» **TASK DETAILS**: Using the data beneath, show every line that includes the word "bump".

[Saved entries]
╭──
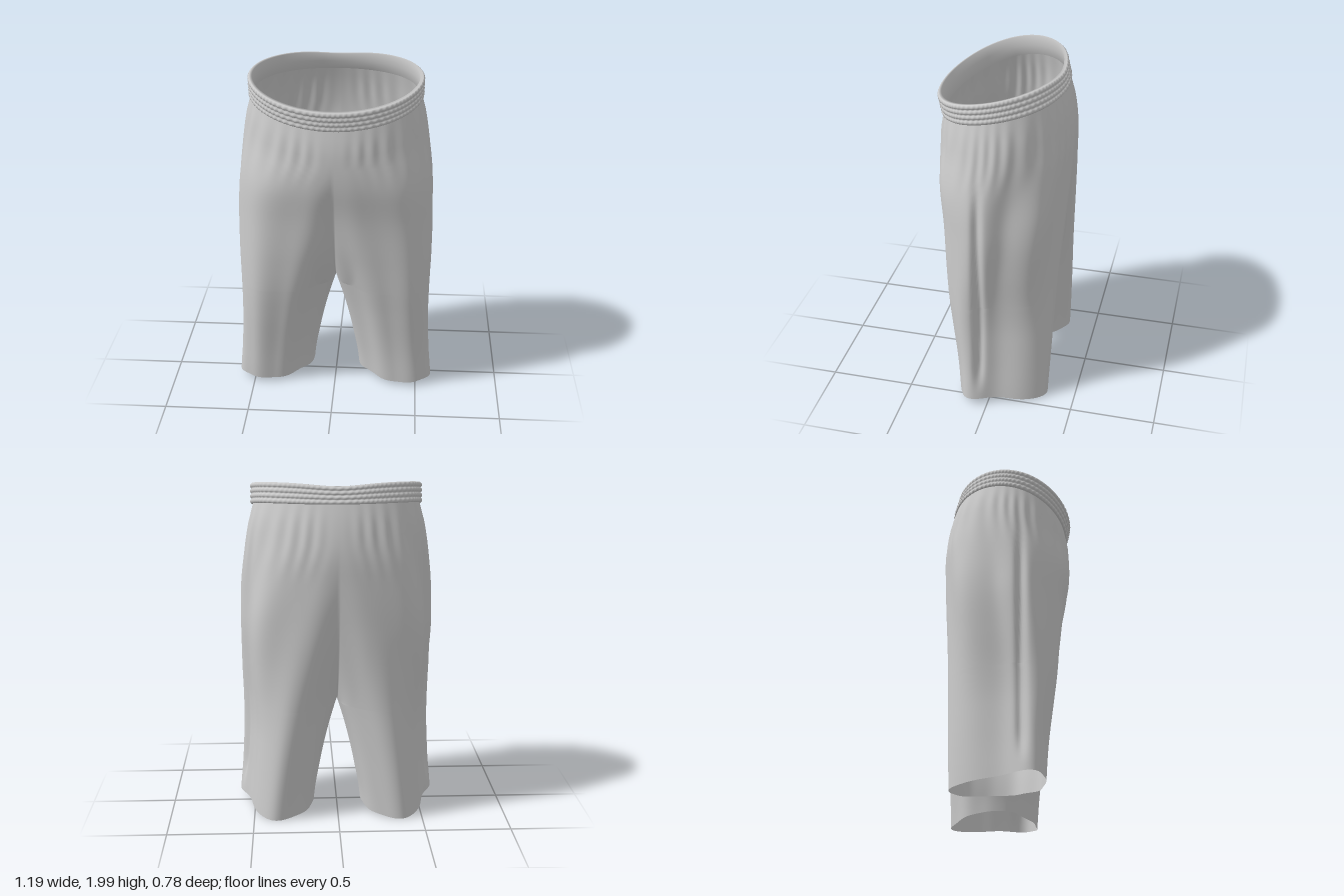
import * as THREE from 'three';
import { mergeGeometries, mergeVertices } from 'three/addons/utils/BufferGeometryUtils.js';

const cloth = new THREE.MeshStandardMaterial({ color: 0xcccccc, side: THREE.DoubleSide });
const smooth = THREE.MathUtils.smoothstep;
const bump = (x, centre, width) => Math.exp(-(((x - centre) / width) ** 2));

// The waist is lower in front than at the back
const tilt = z => -0.21 * z - 0.27 * z * z;

// Outline by height: front z, back z, outer x
const heights = [0, 0.25, 0.5, 0.68, 0.9, 1.15, 1.4, 1.6, 1.75, 1.85];
const outline = new THREE.CubicInterpolant(heights, [
  0.180, -0.325, 0.594,
  0.200, -0.333, 0.576,
  0.236, -0.340, 0.564,
  0.264, -0.345, 0.564,
  0.290, -0.355, 0.570,
  0.318, -0.370, 0.572,
  0.360, -0.385, 0.558,
  0.372, -0.388, 0.532,
  0.368, -0.364, 0.506,
  0.352, -0.336, 0.482,
], 3);

// Grid of quads from a point function; mirror = -1 reflects it in x
function surface(rows, cols, point, mirror = 1) {
  const positions = [], index = [];
  for (let i = 0; i <= rows; i++) {
    for (let j = 0; j <= cols; j++) {
      const [x, y, z] = point(i, j / cols);
      positions.push(mirror * x, y, z);
      if (i === rows || j === cols) continue;
      const a = i * (cols + 1) + j, b = a + 1, c = b + cols + 1, d = c - 1;
      index.push(...(mirror > 0 ? [a, b, c, a, c, d] : [a, c, b, a, d, c]));
    }
  }
  const g = new THREE.BufferGeometry();
  g.setAttribute('position', new THREE.Float32BufferAttribute(positions, 3));
  g.setIndex(index);
  return g;
}

function weld(geometries, name) {
  const g = mergeVertices(mergeGeometries(geometries), 1e-5);
  g.computeVertexNormals();
  const mesh = new THREE.Mesh(g, cloth);
  mesh.name = name;
  return mesh;
}

// Rows run hem to crotch, then crotch to waist, closest together at the crotch
const CROTCH = 0.68, LOW = 18, HIGH = 40, TOP = 1.85;
const rowHeight = i => i <= LOW
  ? CROTCH * i / LOW
  : CROTCH + (TOP - CROTCH) * ((i - LOW) / HIGH) ** 2;

// One half: a closed leg section that opens above the crotch into half a body section
function halfPoint(i, u) {
  const v = rowHeight(i);
  const [front, back, outer] = outline.evaluate(v);
  const drop = Math.max(0, CROTCH - v);
  const inner = 0.33 * drop - 0.18 * drop * drop;
  const open = Math.max(90, 180 - 92 * Math.sqrt(Math.max(0, v - CROTCH))) * Math.PI / 180;
  const t = open * (1 - 2 * u);
  const cos = Math.cos(t), sin = Math.sin(t);
  const rx = (outer - inner) / (1 - Math.cos(open));
  const rz = (front - back) / 2;
  const out = Math.max(cos, 0);
  const below = 1 - smooth(v, 1.2, 1.75);
  const leg = 1 - smooth(v, 0.45, 1.3);
  let x = outer - rx + rx * cos;
  // The widest line of each leg lies forward of its middle
  let z = (front + back) / 2 + rz * sin + (0.06 + 0.07 * leg) * out * out * below;

  // Flattened leg corners, hip fold, long drapes and gathers under the waistband
  const seamFade = smooth(Math.sin(Math.PI * u), 0, 0.35);
  const legShape = -0.05 * bump(t, -0.55, 0.4) - 0.03 * bump(t, 2.15, 0.4);
  const hipShape = 0.025 * bump(t, -0.85, 0.25) - 0.02 * bump(t, -0.38, 0.2);
  const corner = (legShape * leg + hipShape * (1 - leg)) * below;
  const drape = 0.006 * Math.sin(7 * t + 1.2 * v) * (1 - smooth(v, 1.3, 1.8));
  const gather = 0.004 * Math.sin(30 * t + 2 * Math.sin(5 * t)) * smooth(v, 1.4, 1.7) * (1 - smooth(v, 1.72, TOP));
  const fold = (corner + drape + gather) * seamFade;
  x += fold * cos;
  z += fold * sin;

  // Side pleat
  x -= 0.03 * bump(z, 0.05, 0.026) * smooth(cos, 0.3, 0.8) * smooth(v, 0, 0.3) * below;
  if (u === 0 || u === 1) x = inner;

  const hem = (0.012 + 0.033 * cos * cos + 0.01 * sin) * (1 - smooth(v, 0, 0.3));
  return [Math.max(x, 0), v + hem + tilt(z) * smooth(v, 1.2, TOP), z];
}

// Elastic waistband: four puckered channels outside, plain lining inside
const CHANNELS = 4, STEPS = 6, BAND = 0.115;
const OUTER = CHANNELS * STEPS;
function bandPoint(i, u) {
  const a = (u === 1 ? 0 : u) * Math.PI * 2;
  let h, r;
  if (i <= OUTER) {
    const k = i / STEPS;
    const pucker = 0.0025 * Math.sin(90 * a + 2.1 * Math.floor(k) + 3 * Math.sin(7 * a));
    h = k / CHANNELS;
    r = -0.002 + Math.abs(Math.sin(Math.PI * k)) ** 0.7 * (0.008 + pucker);
  } else {
    [h, r] = [[0.99, -0.018], [0.5, -0.02], [0.02, -0.018], [0, -0.002]][i - OUTER - 1];
  }
  // The band leans forward, so it closes in at the back and juts out in front
  const x = (0.491 + r) * Math.sin(a);
  const z0 = 0.008 + (0.35 + r) * Math.cos(a);
  const backDip = 0.018 * bump(x, 0, 0.18) * (z0 < 0 ? 1 : 0) * h;
  return [x, 1.842 + BAND * h + tilt(z0) - backDip, z0 + 0.025 * h];
}

export function createModel() {
  const group = new THREE.Group();
  group.name = 'shorts';
  const halves = [1, -1].map(side => surface(LOW + HIGH, 150, halfPoint, side));
  group.add(weld(halves, 'legsAndSeat'));
  group.add(weld([surface(OUTER + 4, 360, bandPoint)], 'waistband'));
  return group;
}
╰──
» **RESULT OF THE EXERCISE**:
const bump = (x, centre, width) => Math.exp(-(((x - centre) / width) ** 2));
  const legShape = -0.05 * bump(t, -0.55, 0.4) - 0.03 * bump(t, 2.15, 0.4);
  const hipShape = 0.025 * bump(t, -0.85, 0.25) - 0.02 * bump(t, -0.38, 0.2);
  x -= 0.03 * bump(z, 0.05, 0.026) * smooth(cos, 0.3, 0.8) * smooth(v, 0, 0.3) * below;
  const backDip = 0.018 * bump(x, 0, 0.18) * (z0 < 0 ? 1 : 0) * h;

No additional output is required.